“While it is true that laptops may make overseas work more convenient,” he wrote, “the precautions plaintiffs may choose to take to ‘mitigate’ the alleged harm associated with the remote possibility of a border search are simply among the many inconveniences associated with international travel.”

Abidor said he was disappointed but not entirely surprised by the ruling.

“I can’t say it wasn’t foreseeable based on the line of questioning by the judge during the initial hearing,” Abidor said. “He just seemed so skeptical of the basic premise that people need to travel with devices.”

“These checks are essential to enforcing the law and protecting national security and public safety,” Peter Boogaard, a spokesman for the Department of Homeland Security, said in a statement, “always with the shared goals of protecting the American people while respecting civil rights and civil liberties.”

In his opinion, Korman emphasized how infrequently border agents search or detain electronic devices, but it is unclear how accurately the government tracks these statistics.

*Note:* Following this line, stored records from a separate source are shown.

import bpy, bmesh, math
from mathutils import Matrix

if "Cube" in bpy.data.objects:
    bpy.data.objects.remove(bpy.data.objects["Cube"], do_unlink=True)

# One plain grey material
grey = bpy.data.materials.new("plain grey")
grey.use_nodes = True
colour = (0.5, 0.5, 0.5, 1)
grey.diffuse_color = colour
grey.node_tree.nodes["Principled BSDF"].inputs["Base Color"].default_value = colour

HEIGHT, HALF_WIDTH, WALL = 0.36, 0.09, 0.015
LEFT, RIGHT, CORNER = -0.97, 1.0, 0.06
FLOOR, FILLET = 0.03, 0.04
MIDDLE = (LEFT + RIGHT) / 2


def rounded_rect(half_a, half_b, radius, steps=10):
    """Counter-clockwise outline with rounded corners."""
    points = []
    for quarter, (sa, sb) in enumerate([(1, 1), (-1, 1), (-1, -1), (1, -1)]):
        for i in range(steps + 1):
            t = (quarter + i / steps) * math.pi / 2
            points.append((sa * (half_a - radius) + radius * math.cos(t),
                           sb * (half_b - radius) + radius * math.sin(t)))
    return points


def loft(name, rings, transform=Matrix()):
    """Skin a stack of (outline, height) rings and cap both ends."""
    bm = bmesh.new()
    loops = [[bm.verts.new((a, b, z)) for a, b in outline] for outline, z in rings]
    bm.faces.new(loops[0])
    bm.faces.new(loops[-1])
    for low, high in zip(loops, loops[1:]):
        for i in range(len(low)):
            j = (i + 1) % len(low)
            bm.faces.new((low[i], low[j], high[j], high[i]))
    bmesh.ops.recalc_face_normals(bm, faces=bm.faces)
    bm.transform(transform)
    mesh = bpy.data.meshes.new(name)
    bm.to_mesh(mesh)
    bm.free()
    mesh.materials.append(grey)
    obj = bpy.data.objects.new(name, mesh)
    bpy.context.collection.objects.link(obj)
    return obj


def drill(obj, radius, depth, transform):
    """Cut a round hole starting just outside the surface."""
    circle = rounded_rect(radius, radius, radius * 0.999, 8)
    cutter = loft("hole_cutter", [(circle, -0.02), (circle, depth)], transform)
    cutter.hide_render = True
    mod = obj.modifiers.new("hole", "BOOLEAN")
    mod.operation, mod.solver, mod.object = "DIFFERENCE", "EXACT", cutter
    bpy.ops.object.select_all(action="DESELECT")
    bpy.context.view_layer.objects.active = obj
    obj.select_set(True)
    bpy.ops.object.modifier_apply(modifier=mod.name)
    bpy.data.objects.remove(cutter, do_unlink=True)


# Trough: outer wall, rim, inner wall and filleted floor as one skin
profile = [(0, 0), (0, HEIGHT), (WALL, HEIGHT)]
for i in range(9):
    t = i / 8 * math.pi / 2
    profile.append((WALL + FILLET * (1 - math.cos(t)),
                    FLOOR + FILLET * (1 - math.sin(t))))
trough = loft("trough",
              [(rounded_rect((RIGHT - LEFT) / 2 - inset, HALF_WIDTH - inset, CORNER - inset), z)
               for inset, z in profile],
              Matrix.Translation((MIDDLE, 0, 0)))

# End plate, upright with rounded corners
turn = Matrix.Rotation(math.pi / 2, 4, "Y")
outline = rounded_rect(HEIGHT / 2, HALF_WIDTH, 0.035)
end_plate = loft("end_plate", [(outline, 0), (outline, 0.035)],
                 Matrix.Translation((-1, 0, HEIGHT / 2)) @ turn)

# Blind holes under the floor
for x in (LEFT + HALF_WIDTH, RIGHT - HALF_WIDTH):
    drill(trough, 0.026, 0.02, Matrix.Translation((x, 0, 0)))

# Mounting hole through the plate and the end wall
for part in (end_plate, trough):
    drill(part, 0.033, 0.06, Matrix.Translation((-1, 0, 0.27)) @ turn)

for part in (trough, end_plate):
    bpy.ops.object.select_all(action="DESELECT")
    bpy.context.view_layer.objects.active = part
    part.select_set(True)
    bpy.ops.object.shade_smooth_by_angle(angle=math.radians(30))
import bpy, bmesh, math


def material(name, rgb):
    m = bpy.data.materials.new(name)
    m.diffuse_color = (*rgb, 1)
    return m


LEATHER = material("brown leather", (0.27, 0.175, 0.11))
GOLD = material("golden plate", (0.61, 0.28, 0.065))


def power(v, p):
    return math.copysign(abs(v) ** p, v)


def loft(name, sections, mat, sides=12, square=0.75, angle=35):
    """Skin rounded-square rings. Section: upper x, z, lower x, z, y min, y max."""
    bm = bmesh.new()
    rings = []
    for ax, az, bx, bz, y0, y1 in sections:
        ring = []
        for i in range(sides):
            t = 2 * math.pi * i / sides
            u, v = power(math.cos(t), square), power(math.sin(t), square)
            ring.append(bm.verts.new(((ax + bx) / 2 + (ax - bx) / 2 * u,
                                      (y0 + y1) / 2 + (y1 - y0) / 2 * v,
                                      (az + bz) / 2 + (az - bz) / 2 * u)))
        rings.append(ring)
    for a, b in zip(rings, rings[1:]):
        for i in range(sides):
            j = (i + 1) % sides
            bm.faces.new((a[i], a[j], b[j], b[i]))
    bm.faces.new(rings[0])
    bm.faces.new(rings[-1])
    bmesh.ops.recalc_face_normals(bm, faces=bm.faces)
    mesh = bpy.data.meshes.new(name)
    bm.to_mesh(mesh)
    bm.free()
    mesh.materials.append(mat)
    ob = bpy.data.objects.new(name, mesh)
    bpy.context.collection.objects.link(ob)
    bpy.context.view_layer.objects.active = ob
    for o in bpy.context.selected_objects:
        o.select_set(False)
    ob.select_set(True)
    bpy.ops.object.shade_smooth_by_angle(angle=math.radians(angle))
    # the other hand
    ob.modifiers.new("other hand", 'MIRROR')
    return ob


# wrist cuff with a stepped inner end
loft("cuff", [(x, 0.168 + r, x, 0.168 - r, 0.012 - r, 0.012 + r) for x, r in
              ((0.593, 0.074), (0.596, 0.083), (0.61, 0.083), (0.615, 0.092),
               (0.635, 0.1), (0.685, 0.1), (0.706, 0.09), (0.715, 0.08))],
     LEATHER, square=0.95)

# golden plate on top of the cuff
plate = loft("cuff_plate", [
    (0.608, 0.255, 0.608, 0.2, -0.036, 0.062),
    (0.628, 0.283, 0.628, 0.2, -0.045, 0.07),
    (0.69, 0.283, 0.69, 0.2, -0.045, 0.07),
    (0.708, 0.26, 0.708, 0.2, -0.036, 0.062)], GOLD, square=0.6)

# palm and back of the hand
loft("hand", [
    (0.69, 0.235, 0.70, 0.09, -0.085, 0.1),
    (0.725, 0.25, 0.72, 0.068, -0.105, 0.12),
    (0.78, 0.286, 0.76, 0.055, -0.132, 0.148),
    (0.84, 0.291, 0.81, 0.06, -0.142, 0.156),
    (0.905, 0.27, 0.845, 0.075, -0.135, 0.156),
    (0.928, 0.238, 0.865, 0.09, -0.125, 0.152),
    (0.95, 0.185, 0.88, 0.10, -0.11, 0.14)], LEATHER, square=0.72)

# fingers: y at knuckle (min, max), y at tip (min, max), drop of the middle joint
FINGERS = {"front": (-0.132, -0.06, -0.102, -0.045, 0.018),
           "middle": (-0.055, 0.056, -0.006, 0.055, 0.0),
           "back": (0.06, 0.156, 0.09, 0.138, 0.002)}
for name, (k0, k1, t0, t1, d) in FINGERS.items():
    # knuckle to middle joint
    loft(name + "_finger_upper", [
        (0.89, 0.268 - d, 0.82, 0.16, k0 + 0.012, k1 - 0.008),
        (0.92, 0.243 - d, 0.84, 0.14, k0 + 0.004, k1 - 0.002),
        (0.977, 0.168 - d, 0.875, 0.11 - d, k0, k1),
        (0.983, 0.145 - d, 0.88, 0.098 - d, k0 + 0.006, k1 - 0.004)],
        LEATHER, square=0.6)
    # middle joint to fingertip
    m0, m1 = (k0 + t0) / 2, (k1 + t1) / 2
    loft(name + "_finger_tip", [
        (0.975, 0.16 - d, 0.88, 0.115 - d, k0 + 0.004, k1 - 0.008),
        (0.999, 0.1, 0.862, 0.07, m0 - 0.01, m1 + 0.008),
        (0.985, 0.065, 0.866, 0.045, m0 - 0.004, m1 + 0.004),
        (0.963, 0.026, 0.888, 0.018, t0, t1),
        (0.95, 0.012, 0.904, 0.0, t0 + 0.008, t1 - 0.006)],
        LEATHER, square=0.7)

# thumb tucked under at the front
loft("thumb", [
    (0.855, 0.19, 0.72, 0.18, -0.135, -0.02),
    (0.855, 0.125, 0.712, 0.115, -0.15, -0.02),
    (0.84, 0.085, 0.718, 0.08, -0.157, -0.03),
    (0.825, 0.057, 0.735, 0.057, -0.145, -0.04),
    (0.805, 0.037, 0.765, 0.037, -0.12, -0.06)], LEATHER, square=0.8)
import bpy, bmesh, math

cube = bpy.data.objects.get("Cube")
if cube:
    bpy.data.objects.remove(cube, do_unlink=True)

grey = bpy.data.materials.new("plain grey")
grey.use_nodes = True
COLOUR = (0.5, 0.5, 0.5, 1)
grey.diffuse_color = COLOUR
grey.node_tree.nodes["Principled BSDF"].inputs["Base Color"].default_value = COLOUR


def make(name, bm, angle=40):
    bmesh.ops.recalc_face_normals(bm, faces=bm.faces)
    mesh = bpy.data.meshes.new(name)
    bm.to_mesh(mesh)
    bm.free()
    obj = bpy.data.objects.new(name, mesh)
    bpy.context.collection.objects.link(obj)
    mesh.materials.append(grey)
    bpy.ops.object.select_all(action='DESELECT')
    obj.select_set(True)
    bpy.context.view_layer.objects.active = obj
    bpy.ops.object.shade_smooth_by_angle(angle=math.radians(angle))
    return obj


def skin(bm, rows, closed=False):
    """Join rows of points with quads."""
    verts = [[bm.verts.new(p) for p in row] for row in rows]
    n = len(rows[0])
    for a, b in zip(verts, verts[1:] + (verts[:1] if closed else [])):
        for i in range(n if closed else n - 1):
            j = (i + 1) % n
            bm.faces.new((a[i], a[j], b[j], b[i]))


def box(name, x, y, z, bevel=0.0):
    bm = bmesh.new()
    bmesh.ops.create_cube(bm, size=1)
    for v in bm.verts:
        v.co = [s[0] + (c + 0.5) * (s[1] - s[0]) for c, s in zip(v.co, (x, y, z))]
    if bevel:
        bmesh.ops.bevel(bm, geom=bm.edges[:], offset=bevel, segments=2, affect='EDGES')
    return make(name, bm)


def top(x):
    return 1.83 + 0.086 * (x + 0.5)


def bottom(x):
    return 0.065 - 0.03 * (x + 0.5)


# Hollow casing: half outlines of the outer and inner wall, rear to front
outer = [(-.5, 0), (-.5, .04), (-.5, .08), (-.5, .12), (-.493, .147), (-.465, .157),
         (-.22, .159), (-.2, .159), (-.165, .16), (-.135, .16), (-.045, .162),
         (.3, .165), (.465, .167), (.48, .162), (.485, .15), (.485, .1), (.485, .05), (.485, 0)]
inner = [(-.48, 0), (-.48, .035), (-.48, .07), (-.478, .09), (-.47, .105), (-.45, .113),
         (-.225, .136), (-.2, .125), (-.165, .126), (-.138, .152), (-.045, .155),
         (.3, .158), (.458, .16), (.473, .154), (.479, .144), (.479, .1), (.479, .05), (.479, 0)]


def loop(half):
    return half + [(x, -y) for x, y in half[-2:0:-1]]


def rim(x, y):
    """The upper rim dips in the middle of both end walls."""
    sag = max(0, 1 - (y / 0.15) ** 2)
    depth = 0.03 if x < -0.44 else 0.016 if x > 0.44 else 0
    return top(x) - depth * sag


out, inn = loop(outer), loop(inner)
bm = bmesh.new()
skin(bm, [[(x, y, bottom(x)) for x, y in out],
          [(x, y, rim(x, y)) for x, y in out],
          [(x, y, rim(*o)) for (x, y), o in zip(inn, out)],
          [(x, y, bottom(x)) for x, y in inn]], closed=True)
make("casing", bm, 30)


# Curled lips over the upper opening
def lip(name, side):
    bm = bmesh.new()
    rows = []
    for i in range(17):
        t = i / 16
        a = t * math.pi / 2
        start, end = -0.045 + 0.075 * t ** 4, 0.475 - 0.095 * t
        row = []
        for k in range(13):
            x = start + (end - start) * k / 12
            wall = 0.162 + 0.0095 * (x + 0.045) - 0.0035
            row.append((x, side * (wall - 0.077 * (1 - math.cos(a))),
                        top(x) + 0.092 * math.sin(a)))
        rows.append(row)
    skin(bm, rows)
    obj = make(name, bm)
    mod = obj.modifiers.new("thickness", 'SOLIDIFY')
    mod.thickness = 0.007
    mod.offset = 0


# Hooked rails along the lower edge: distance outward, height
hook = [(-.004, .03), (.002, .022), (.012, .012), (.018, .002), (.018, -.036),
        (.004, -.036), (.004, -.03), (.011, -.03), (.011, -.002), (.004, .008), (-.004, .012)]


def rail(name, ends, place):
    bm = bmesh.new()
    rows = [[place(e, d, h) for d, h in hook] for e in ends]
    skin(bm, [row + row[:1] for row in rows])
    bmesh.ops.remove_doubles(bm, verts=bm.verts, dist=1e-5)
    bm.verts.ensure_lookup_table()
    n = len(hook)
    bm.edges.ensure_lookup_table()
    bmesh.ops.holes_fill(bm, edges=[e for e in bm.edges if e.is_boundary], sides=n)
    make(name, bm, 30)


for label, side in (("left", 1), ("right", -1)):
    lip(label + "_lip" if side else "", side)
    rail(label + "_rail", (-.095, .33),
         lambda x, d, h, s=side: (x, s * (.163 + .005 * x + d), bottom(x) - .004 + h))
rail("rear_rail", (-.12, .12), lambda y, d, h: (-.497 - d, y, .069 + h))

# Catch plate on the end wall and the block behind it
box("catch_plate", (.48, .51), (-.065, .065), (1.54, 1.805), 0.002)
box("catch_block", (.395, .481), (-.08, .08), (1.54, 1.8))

According to Customs and Border Protection, the agency conducts about 15 device searches a day at U.S. entry points. But a 2011 assessment of this practice by the Department of Homeland Security, which oversees the border agency, cited problems with how these incidents are counted.

The report noted: “CBP’s system for entering the results of electronic device searches did not allow analysts to accurately identify incidents and seizures related to electronic device search activity, thus hindering CBP’s ability to monitor and evaluate performance and making it difficult to provide accurate operational data concerning searches of electronic devices.”

While the courts have generally supported the government’s authority to search travelers at the border, based on the government’s interest in combating crime and terrorism, a decision in 2013 placed some limits on more intrusive device searches.

The 9th U.S. Circuit Court of Appeals in California ruled in United States v. Cotterman that reasonable suspicion of criminal activity was required for a forensic search of a device confiscated at the border — a more extensive exam, as opposed to a cursory look at photos or other files.

That decision applies to states covered by the 9th Circuit, including California, Washington, Oregon, Idaho, Montana, Nevada, Arizona, Alaska and Hawaii. Korman’s ruling will not have as much of an impact, since it comes from a district court rather than a circuit court.

“It maintains the status quo, which is that the government is free everywhere except in the 9th Circuit to conduct all types of electronic device searches without reasonable suspicion,” Crump from the ACLU said. “We are considering an appeal, but we haven’t made a decision one way or the other yet.”